Ghana committed to eliminate child labour on cocoa farms -Veep
London, May 16 GNA - Vice President Kwesi Amissah Arthur has stated that Ghana is currently working to eliminate all forms of child labour on the cocoa farms.
He said consequently the government has introduced the Child Education Support Programme to ensure that schools in cocoa growing communities are rehabilitated and new ones built in communities where there are no schools.
Vice President Amissah-Arthur was speaking at a Cocoa Dinner organised by the Federation of Cocoa Commerce held at Grosvenor House, London, United Kingdom.
The dinner brought together around 900 people from the international cocoa community including key influential guest speakers.
The theme for year's dinner: "West meets East," with focus on West Africa as the world's leaders of cocoa producers and the growing importance of Asia to the global economy.
The Federation of Cocoa Commerce was established in 1935 in Paris to serve the growing trade in physical cocoa.
The objective of the federation is to develop a single robust commercial framework for the cocoa market, to achieve contract harmonisation and provide supporting services and education programmes.
Present at the ceremony was Mr Muhammed Jusuf Kalla, Vice President of the Republic of Indonesia, Mr Paul Boateng, former Chief Secretary to the Treasury and Mr Victor Smith, Ghana's High Commissioner to the United Kingdom.
Vice President Amissah-Arthur said the provision of educational infrastructure is to give opportunity to children living in deprived cocoa communities to have access to quality education.
He gave the assurance that the government is committed to improve road network in the cocoa growing communities combined with other infrastructural development in cocoa growing areas, which would help improve the quality of life which in turn would be an incentive for the youth to stay in the communities and engage in cocoa farming.
He said the government recognise it responsibilities to manage the cocoa sector by enhancing the farming productivity thereby protecting farms and livelihoods.
Vice President Amissah-Arthur also stated that government is committed to ensure that children in the country are protected from exploitation and to facilitate the adoption of sound environmental practices that protect the nation's forest reserves and water bodies.
He expressed the gratitude of the government to the federation for promoting, protecting and regulating the trade of cocoa beans and products as well as supporting and safe guarding the interest of its members.
He said Ghana is proud to be a member of the association and committed to develop a sustainable economy that improves the livelihoods of cocoa farmers who are important segments of the population at a time that Ghana continues to provide incentives and infrastructure that promise to create linkages that would benefit stakeholders in the industry.
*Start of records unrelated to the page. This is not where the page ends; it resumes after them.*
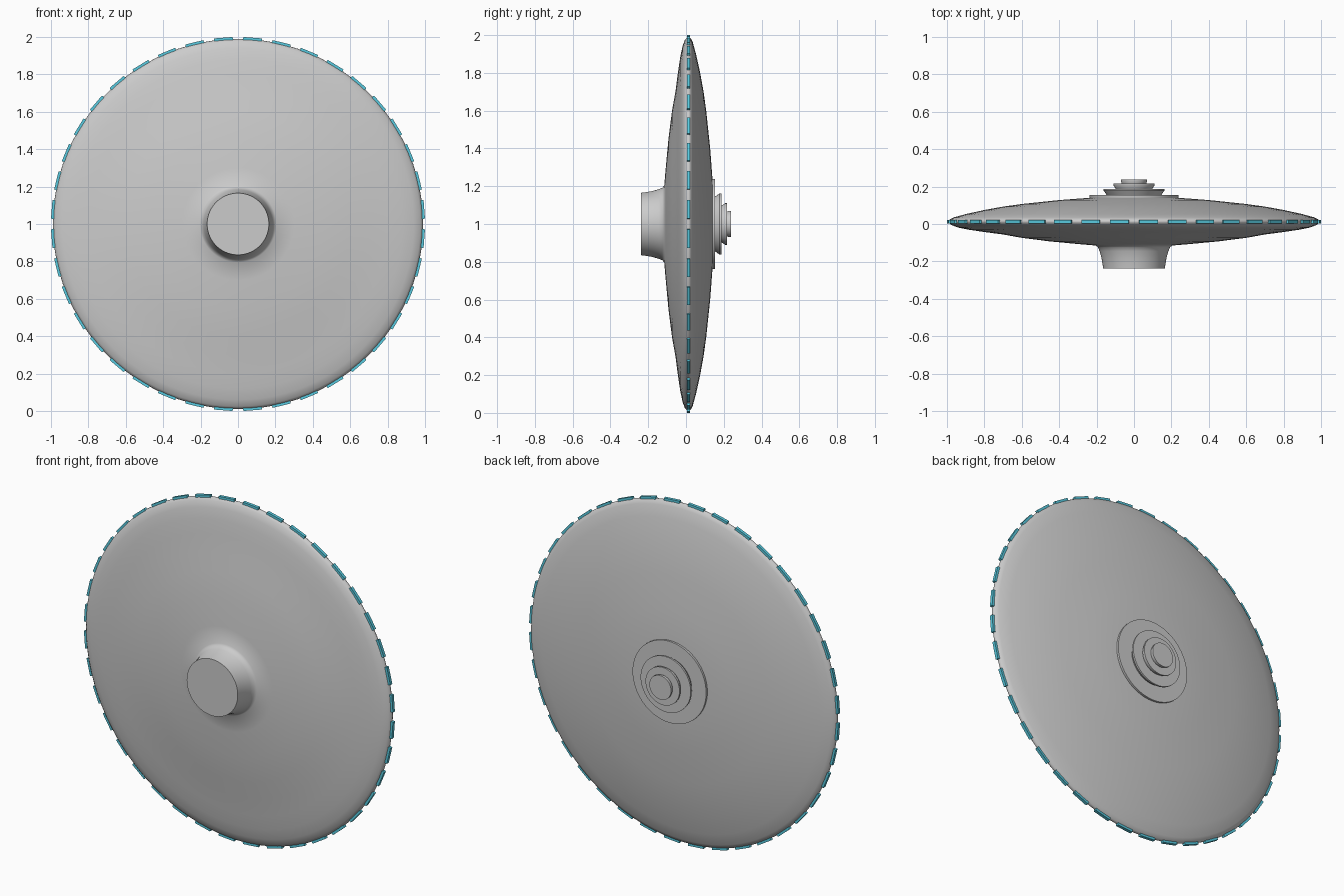
import bpy, bmesh, math
from mathutils import Matrix

if "Cube" in bpy.data.objects:
    bpy.data.objects.remove(bpy.data.objects["Cube"])

CENTRE_Z = 1.0


def lathe(name, profile, segments=96, angle=35):
    """Revolve (radius, y) points around the y axis through the disc centre."""
    bm = bmesh.new()
    rings = []
    for r, y in profile:
        if r == 0:
            rings.append([bm.verts.new((0, y, CENTRE_Z))])
            continue
        rings.append([bm.verts.new((r * math.cos(2 * math.pi * i / segments), y,
                                    CENTRE_Z + r * math.sin(2 * math.pi * i / segments)))
                      for i in range(segments)])
    for a, b in zip(rings, rings[1:]):
        for i in range(segments):
            j = (i + 1) % segments
            if len(a) == 1:
                bm.faces.new((a[0], b[i], b[j]))
            elif len(b) == 1:
                bm.faces.new((a[i], a[j], b[0]))
            else:
                bm.faces.new((a[i], a[j], b[j], b[i]))
    bmesh.ops.recalc_face_normals(bm, faces=bm.faces)
    mesh = bpy.data.meshes.new(name)
    bm.to_mesh(mesh)
    bm.free()
    obj = bpy.data.objects.new(name, mesh)
    bpy.context.collection.objects.link(obj)
    bpy.ops.object.select_all(action='DESELECT')
    obj.select_set(True)
    bpy.context.view_layer.objects.active = obj
    bpy.ops.object.shade_smooth_by_angle(angle=math.radians(angle))
    return obj


# Saucer hull with flared front hub, rounded rim and domed back
lathe("hull", [
    (0, -0.238), (0.165, -0.238), (0.168, -0.215), (0.174, -0.18), (0.184, -0.145),
    (0.192, -0.125), (0.205, -0.115), (0.30, -0.107), (0.45, -0.093), (0.60, -0.074),
    (0.70, -0.056), (0.80, -0.043), (0.88, -0.031), (0.94, -0.019), (0.975, -0.006),
    (0.988, 0.006), (0.990, 0.015), (0.985, 0.024), (0.965, 0.035), (0.90, 0.053),
    (0.80, 0.075), (0.70, 0.093), (0.60, 0.107), (0.40, 0.128), (0.24, 0.140), (0, 0.142),
], angle=55)

# Stepped back cap, each tier widening slightly outwards
for i, (r0, r1, y0, y1) in enumerate([(0.235, 0.238, 0.135, 0.154),
                                      (0.142, 0.162, 0.150, 0.188),
                                      (0.095, 0.110, 0.184, 0.217),
                                      (0.064, 0.070, 0.213, 0.238)]):
    lathe(f"back_tier_{i + 1}", [(0, y0), (r0, y0), (r1, y1 - 0.01), (r1, y1), (0, y1)],
          segments=64)

# Ring of rim lights
COUNT = 40
bm = bmesh.new()
for i in range(COUNT):
    a = 2 * math.pi * (i + 0.5) / COUNT
    m = (Matrix.Translation((0, 0, CENTRE_Z)) @ Matrix.Rotation(a, 4, 'Y')
         @ Matrix.Translation((0.987, 0.013, 0)) @ Matrix.Diagonal((0.024, 0.018, 0.1, 1)))
    bmesh.ops.create_cube(bm, size=1, matrix=m)
mesh = bpy.data.meshes.new("rim_lights")
bm.to_mesh(mesh)
bm.free()
lights = bpy.data.objects.new("rim_lights", mesh)
bpy.context.collection.objects.link(lights)
cyan = bpy.data.materials.new("cyan_glow")
cyan.diffuse_color = (0.1, 0.6, 0.75, 1)
cyan.use_nodes = True
cyan.node_tree.nodes["Principled BSDF"].inputs["Base Color"].default_value = cyan.diffuse_color
mesh.materials.append(cyan)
Vice President Amissah-Arthur said since the introduction of cocoa into the country in the 19th century, the crop has dominated the economy and forms three per cent of the Gross Domestic Products.
It provides employment for almost a million farmers and a source of livelihood for millions of citizens in six out of the 10 of the regions with 20 per cent of Ghana's merchandise export.
He said the theme for this year's dinner reflects the prospects of increasing demands for cocoa products in the Asian region and how this demand impact on productivity in producing countries.
He said China chocolate's sales is projected to grow by 10 per cent per annum and strong growth is also expected in the middle part of the brick countries.
He said cocoa production in Central America is projected to remain strong whilst global consumption is growing between two to three per cent per annum and the current trend is believed to lead the current deficits of a hundred thousand tons by 2020 in producing countries.
Vice President Amissah-Arthur called on member countries of the association to invest in new farms through a climate smart approach as well as increase the productivity of exiting farms.
He said government recognises the challenge in helping the Ghana Cocoa Board to address the problem by initiating programmes that would guarantee the sustainability of cocoa production.
He said: 'Ghana as a country we have identified one of the challenges as the lack of motivation for the youth to embrace cocoa farming and take over from the ageing farmers.
He explained that currently Ghana Cocoa Board has initiated the youth in cocoa farming programme and a number of cocoa growing communities have been provided with seeds.
The programme is also aimed at identifying young men and women to engage in cocoa farming and also to attract new ones to take up the lucrative agricultural venture.
He said so far more than 30,000 young men and women are engaged in the initiative and are being supported with the necessary inputs including free fertilizer and agro chemicals as well as extension services.
Vice President Amissah-Arthur said presently the Ghana Cocoa Board in collaboration with certified bodies like the Rain Forest Alliance and Fair Trade has set up certification standards for cocoa production and members are educated on good agronomic practices in order to ensure sustainability of cocoa production whilst addressing environmental and ethical issues.
He said government has been active by providing direct support to farmers including cocoa spraying and extension services to farmers to educate them on good agronomic practices and prevent crop losses and the production of good cocoa.
He noted that the Ghana Cocoa Board has also initiated the cocoa rehabilitation and replanting programme to assist farmers to rehabilitate and replant old diseased and abandoned cocoa farms.
He said this year 50 million hybrid cocoa seedlings are being distributed to farmers free of charge and the programme would continue annually to ensure job sustainability.